Scottish indie author Fiona Cameron takes exception to a reading group’s assumption that self-publishing her books under her own imprint diminished their worth.
I was very pleased to find that my fourth novel, By Heart, had been chosen by a reading group as their September text, after a group member had reviewed it. I’ve newly had feedback, and predictably, not everyone liked it. If I expected everyone who reads my books to love ‘em, it, I’d have been carted off in a white van long since.
However, this is the comment – listed on the ‘anti’ side – that floored me:
“It was put forward and then looked up to see if you have your own press to print your books? Self-publishing?”
If I’m being pedantic, no, I don’t have my own press to print my books, but yes (I know this is what the person who made the comment was getting at), I set up my own imprint to publish them. I’ve never concealed this fact – but why is it filed under complaints? And why did reading that comment make me feel I should be behaving furtively, as if I’ve done something wrong?
Why I Set Up My Own Imprint
I put a lot of thought into setting up my own imprint, and my main reason for doing so was that purchasing ISBNs and entering the wonderful world of Nielsen Bookdata etc seems easier if there’s a name other than the author’s own.
I had previously dipped my toe in the water with one of the print-on-demand companies, but I was put off by what seemed to me a poor-quality product, plus the fact that their charge for author copies is eye-watering.
I also know many other authors who have been published by small “traditional” presses, and whose books are (rather obviously) not well-edited, and appear with uninspiring covers and so-so product quality.
As has often been discussed within ALLi, such authors also have to do all their own marketing and PR, and may even be responsible for distributing their own books.
How Having My Own Imprint Ensures Quality
Armed with horror stories from their experiences, I made a very conscious decision to set up Flying Swan Press. I thus have full control of not only how thoroughly my books are edited, but also of the design and quality elements.
- The books published to date have all been professionally edited (three of the four by Wildland Literary Editors, one by the Janette Currie Consultancy), professionally formatted for both digital and print editions, and have appeared with professionally-designed covers.
- l did a lot of research to find a short-run printer I was happy to work with, whose quality of output I find satisfactory, and whose unit costs are low enough to allow me a degree of profit on sales even through bookshops taking 40%.
I am confident that the resulting books stand up to scrutiny alongside those from the smaller traditional presses – and, indeed, from many of the larger mainstream ones – and pass with flying colours.
So why does that single “self-publishing?” comment have the capacity to make me feel I should crawl into the nearest hole and expire? (It’s the question mark that drives like a nail into my skull.)
The way I read it, the most damning implication is that the mere fact a book is independently published is a standalone reason for finding it wanting.

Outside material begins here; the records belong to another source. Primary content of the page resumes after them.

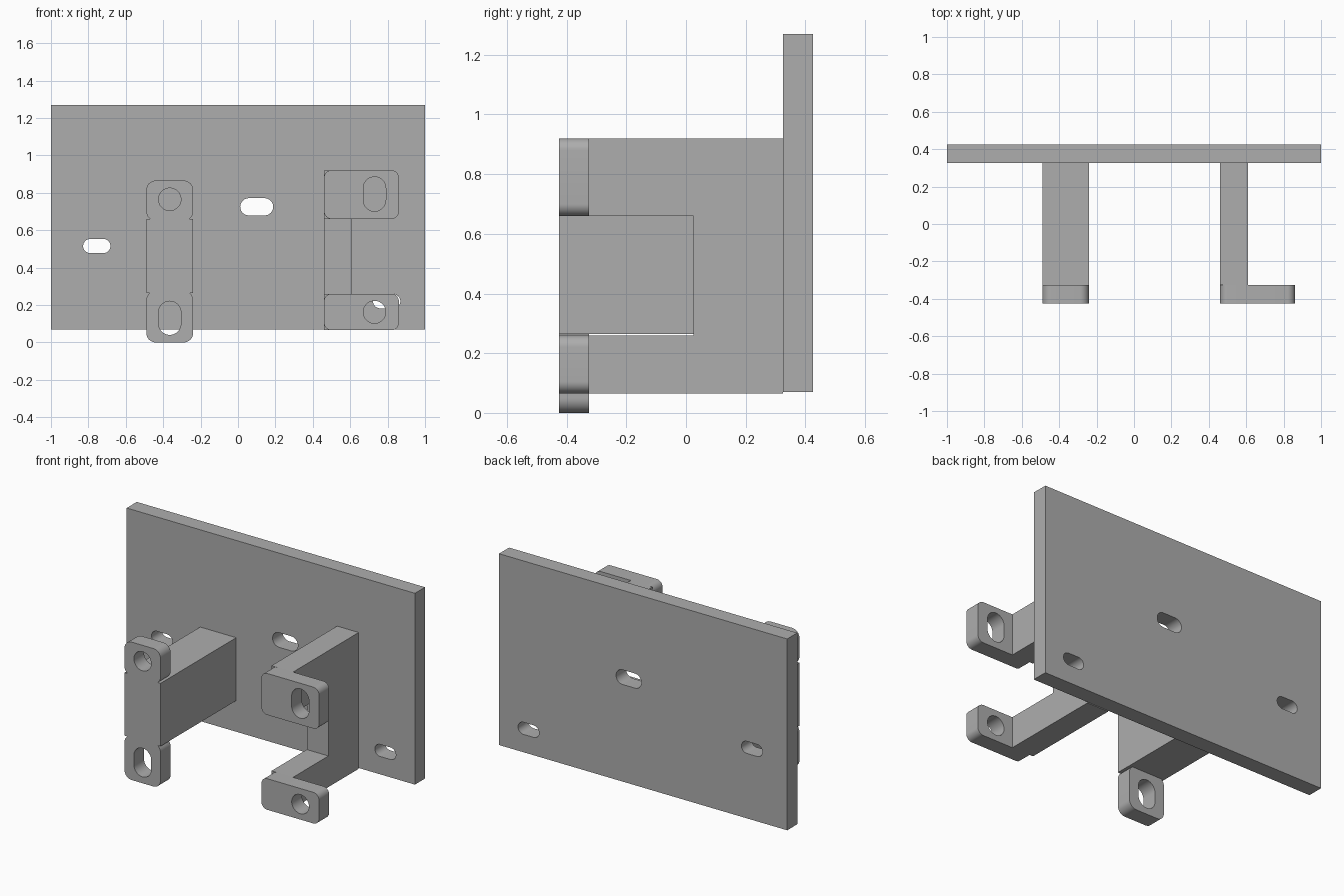
import bpy, bmesh
from math import pi, sin, cos
from mathutils import Matrix

cube = bpy.data.objects.get("Cube")
if cube:
    bpy.data.objects.remove(cube, do_unlink=True)

GREY = (0.42, 0.42, 0.42, 1)
grey = bpy.data.materials.new("matte_grey")
grey.use_nodes = True
grey.diffuse_color = GREY
grey.node_tree.nodes["Principled BSDF"].inputs["Base Color"].default_value = GREY


def rounded(left, right, low, high, radius, steps=10):
    """Outline of a rounded rectangle; also makes circles and slots."""
    corners = [(right - radius, high - radius), (left + radius, high - radius),
               (left + radius, low + radius), (right - radius, low + radius)]
    points = []
    for i, (cx, cy) in enumerate(corners):
        for s in range(steps + 1):
            a = (i + s / steps) * pi / 2
            points.append((cx + radius * cos(a), cy + radius * sin(a)))
    return points


def hole(cx, cz, half_w, half_h):
    return rounded(cx - half_w, cx + half_w, cz - half_h, cz + half_h,
                   min(half_w, half_h))


def box(left, right, low, high):
    return [(left, low), (right, low), (right, high), (left, high)]


def extrude(name, outlines, start, end, along="y"):
    """Fill the outlines (the first is the edge, the rest are holes) and extrude."""
    curve = bpy.data.curves.new(name, "CURVE")
    curve.dimensions = "2D"
    curve.fill_mode = "BOTH"
    curve.extrude = (end - start) / 2
    for outline in outlines:
        spline = curve.splines.new("POLY")
        spline.points.add(len(outline) - 1)
        for point, (u, v) in zip(spline.points, outline):
            point.co = (u, v, 0, 1)
        spline.use_cyclic_u = True
    obj = bpy.data.objects.new(name, curve)
    bpy.context.collection.objects.link(obj)
    bpy.ops.object.select_all(action="DESELECT")
    obj.select_set(True)
    bpy.context.view_layer.objects.active = obj
    bpy.ops.object.convert(target="MESH")
    obj = bpy.context.view_layer.objects.active

    # Stand the profile upright, and weld the caps to the walls
    turn = Matrix.Rotation(pi / 2, 4, "X")
    middle = (start + end) / 2
    if along == "x":
        turn = Matrix.Translation((middle, 0, 0)) @ Matrix.Rotation(pi / 2, 4, "Z") @ turn
    else:
        turn = Matrix.Translation((0, middle, 0)) @ turn
    bm = bmesh.new()
    bm.from_mesh(obj.data)
    bmesh.ops.transform(bm, matrix=turn, verts=bm.verts)
    bmesh.ops.remove_doubles(bm, verts=bm.verts, dist=0.0001)
    bmesh.ops.recalc_face_normals(bm, faces=bm.faces)
    bm.to_mesh(obj.data)
    bm.free()
    obj.data.materials.clear()
    obj.data.materials.append(grey)
    bpy.ops.object.shade_smooth_by_angle()
    return obj


FRONT, TAB_BACK, PLATE_FRONT, BACK = -0.425, -0.325, 0.325, 0.425

# Back plate with three mounting slots
extrude("back_plate", [box(-1, 1, 0.07, 1.27),
                       hole(-0.755, 0.515, 0.073, 0.038),
                       hole(0.1, 0.725, 0.088, 0.046),
                       hole(0.795, 0.22, 0.073, 0.038)], PLATE_FRONT, BACK)

# Solid arm with a tab above and below its front end
extrude("right_arm", [box(-0.49, -0.24, 0.265, 0.66)], FRONT, PLATE_FRONT)
extrude("right_upper_tab", [rounded(-0.49, -0.24, 0.65, 0.865, 0.05),
                            hole(-0.365, 0.765, 0.06, 0.06)], FRONT, TAB_BACK)
extrude("right_lower_tab", [rounded(-0.49, -0.24, 0, 0.275, 0.05),
                            hole(-0.365, 0.13, 0.06, 0.09)], FRONT, TAB_BACK)

# Forked arm, notched at the front, with two sideways tabs
fork = [(TAB_BACK, 0.065), (PLATE_FRONT, 0.065), (PLATE_FRONT, 0.92), (TAB_BACK, 0.92),
        (TAB_BACK, 0.66), (0.025, 0.66), (0.025, 0.26), (TAB_BACK, 0.26)]
extrude("left_forked_arm", [fork], 0.46, 0.61, along="x")
extrude("left_upper_tab", [rounded(0.46, 0.86, 0.66, 0.92, 0.04),
                           hole(0.73, 0.793, 0.06, 0.092)], FRONT, TAB_BACK)
extrude("left_lower_tab", [rounded(0.46, 0.86, 0.065, 0.26, 0.04),
                           hole(0.73, 0.162, 0.06, 0.06)], FRONT, TAB_BACK)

The pages of the ALLi FB page demonstrate that many book retailers (and indeed, many organisers of literary festivals and the like) take the same sort of view.Up until now, I haven’t really felt I had an axe to grind in terms of indie vs traditional publication. I’ve had short stories traditionally published, so it’s many years since I achieved that happy state of being eligible to be a member of the Society of Authors (you have no idea how many new authors regard this as the Holy Grail!) I’ve never (till now) felt the slightest need to seek the supposed legitimacy that traditional publication, even by one-man-and-a-dog presses, seems to bring.

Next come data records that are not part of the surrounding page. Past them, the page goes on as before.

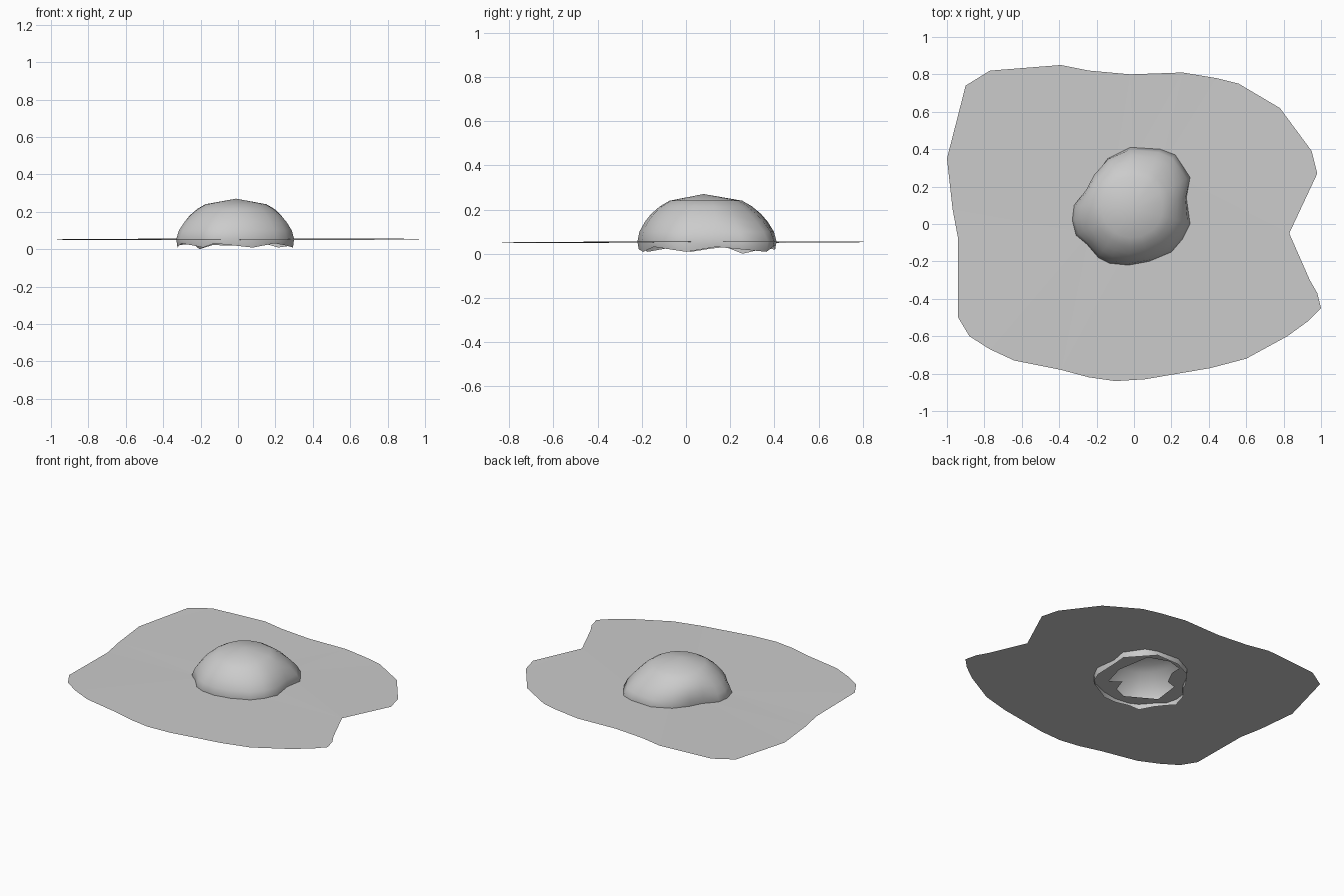
import bpy
import bmesh
import math
from mathutils import Vector

default_cube = bpy.data.objects.get("Cube")
if default_cube:
    bpy.data.objects.remove(default_cube, do_unlink=True)


def make_material(name, value):
    material = bpy.data.materials.new(name)
    material.use_nodes = True
    colour = (value, value, value, 1)
    material.diffuse_color = colour
    shader = material.node_tree.nodes["Principled BSDF"]
    shader.inputs["Base Color"].default_value = colour
    return material


def finish(name, bm, material, smooth):
    """Turn a bmesh into a named object with one material."""
    mesh = bpy.data.meshes.new(name)
    bm.to_mesh(mesh)
    bm.free()
    mesh.materials.append(material)
    obj = bpy.data.objects.new(name, mesh)
    bpy.context.collection.objects.link(obj)
    for polygon in mesh.polygons:
        polygon.use_smooth = smooth
    return obj


def sheet_height(x, y):
    """Slight waviness of the thin ground sheet."""
    return 0.052 + 0.004 * math.sin(2 * x + 3 * y)


def add_loop(bm, points):
    """Add a closed loop of edges; points are in hundredths of a unit."""
    verts = []
    for px, py in points:
        x, y = px / 100, py / 100
        verts.append(bm.verts.new((x, y, sheet_height(x, y))))
    return [bm.edges.new((vert, verts[i - 1])) for i, vert in enumerate(verts)]


grey = make_material("plain grey", 0.6)

# Ground sheet: ragged outline with a jagged opening beneath the dome
outline = [(-100, 35), (-90, 74), (-77, 82), (-39, 85), (-24, 82), (-2, 80),
           (26, 81), (44, 78), (56, 75), (78, 62), (95, 39), (98, 27),
           (83, -5), (94, -30), (98, -37), (100, -45), (93, -52), (82, -60),
           (60, -72), (41, -77), (6, -83), (-10, -84), (-24, -82),
           (-39, -78), (-64, -73), (-77, -67), (-88, -60), (-94, -50),
           (-94, -8), (-97, 8)]
opening = [(18, 7), (14, -8), (7, -3), (4, -12), (-5, -16), (-24, -5),
           (-22, 13), (-15, 15), (-10, 25), (-10, 32), (0, 35), (14, 30)]

bm = bmesh.new()
edges = add_loop(bm, outline) + add_loop(bm, opening)
bmesh.ops.triangle_fill(bm, edges=edges, use_beauty=True, use_dissolve=False,
                        normal=Vector((0, 0, 1)))
for face in bm.faces:
    face.normal_update()
    if face.normal.z < 0:
        face.normal_flip()
finish("ground_sheet", bm, grey, False)

# Lumpy dome: shrinking copies of the base outline, open at the bottom
base = [(-2, 41), (14, 40), (22, 37), (30, 25), (28, 14), (30, 0), (26, -8),
        (20, -15), (8, -20), (-3, -22), (-13, -21), (-19, -18), (-25, -11),
        (-31, -6), (-33, 2), (-32, 10), (-25, 18), (-21, 26), (-14, 35)]
profile = [(0.98, 0.02), (1, 0.055), (0.97, 0.1), (0.89, 0.145),
           (0.8, 0.18), (0.67, 0.215), (0.53, 0.24)]
centre = Vector((-0.01, 0.09))
mean_radius = 0.31

bm = bmesh.new()
rings = []
for level, (scale, height) in enumerate(profile):
    roundness = min(1, max(0, (height - 0.06) / 0.15))
    ring = []
    for index, (px, py) in enumerate(base):
        offset = Vector((px / 100, py / 100)) - centre
        # Lumps fade into a round cap towards the top
        even = offset.normalized() * mean_radius
        spot = centre + offset.lerp(even, roundness) * scale
        # Ragged lower rim
        rag = 0.013 * math.sin(index * 2.1) if level == 0 else 0
        ring.append(bm.verts.new((spot.x, spot.y, height + rag)))
    rings.append(ring)
lowest = min(rings[0], key=lambda vert: vert.co.z)
lowest.co.z = 0

for lower, upper in zip(rings, rings[1:]):
    for i in range(len(base)):
        bm.faces.new((lower[i - 1], lower[i], upper[i], upper[i - 1]))
apex = bm.verts.new((centre.x, centre.y - 0.01, 0.27))
for i in range(len(base)):
    bm.faces.new((rings[-1][i - 1], rings[-1][i], apex))
bmesh.ops.recalc_face_normals(bm, faces=bm.faces)
bm.normal_update()
if apex.link_faces[0].normal.z < 0:
    bmesh.ops.reverse_faces(bm, faces=bm.faces)
finish("dome", bm, grey, True)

When she worked on my fourth book, my editor suggested that I should head along the path of seeking traditional publication for the next book. “Don’t waste your time going after the small companies,” she said. “Go straight for the big boys.” I’m ambivalent about this advice, but have taken the step of starting to seek an agent. I love the creative control we get from being indie authors – but heavens above, it can be tough to find oneself constantly regarded as a second-class citizen.
Strength in Numbers
I belong to a local writers’ collective, and thrive on the mutual support that brings. (Many of us are independently published.) ALLi brings the same sense of solidarity on a wider stage. But writing is, almost by definition, a solitary profession. It’s all too easy to find oneself losing sleep and losing focus because of snide remarks from the nay-sayers. It seems we need to keep fighting the good fight to ensure that not only the larger book retailers but also readers realise that independent publishing is not vanity publishing, and that the vast majority of independent publishers take enough pride in their work to ensure that quality of content, quality of editing and quality of presentation stand comparison with the best mainstream traditionally published books.
The #publishingopenup campaign, exemplified in our guidebook Opening Up To Indie Authors, aims to break down the kind of prejudice that Fiona reports here. Reading it will help you break down barriers and build understanding of what it means to be an indie author today. ALLi members may download a free ebook, and it’s also possible to buy in print and digital form via the usual outlets.
OVER TO YOU If you have your own imprint, has your experience been similar to Fiona’s? Do readers care how your book is published? Would you ever decamp to traditional publishing to escape stigma, or do you feel the gap is closing between trad and indie? Join the conversation via the comments box!A rallying cry for proper understanding of #indie #authors by Fiona Cameron #publishingopenup Click To Tweet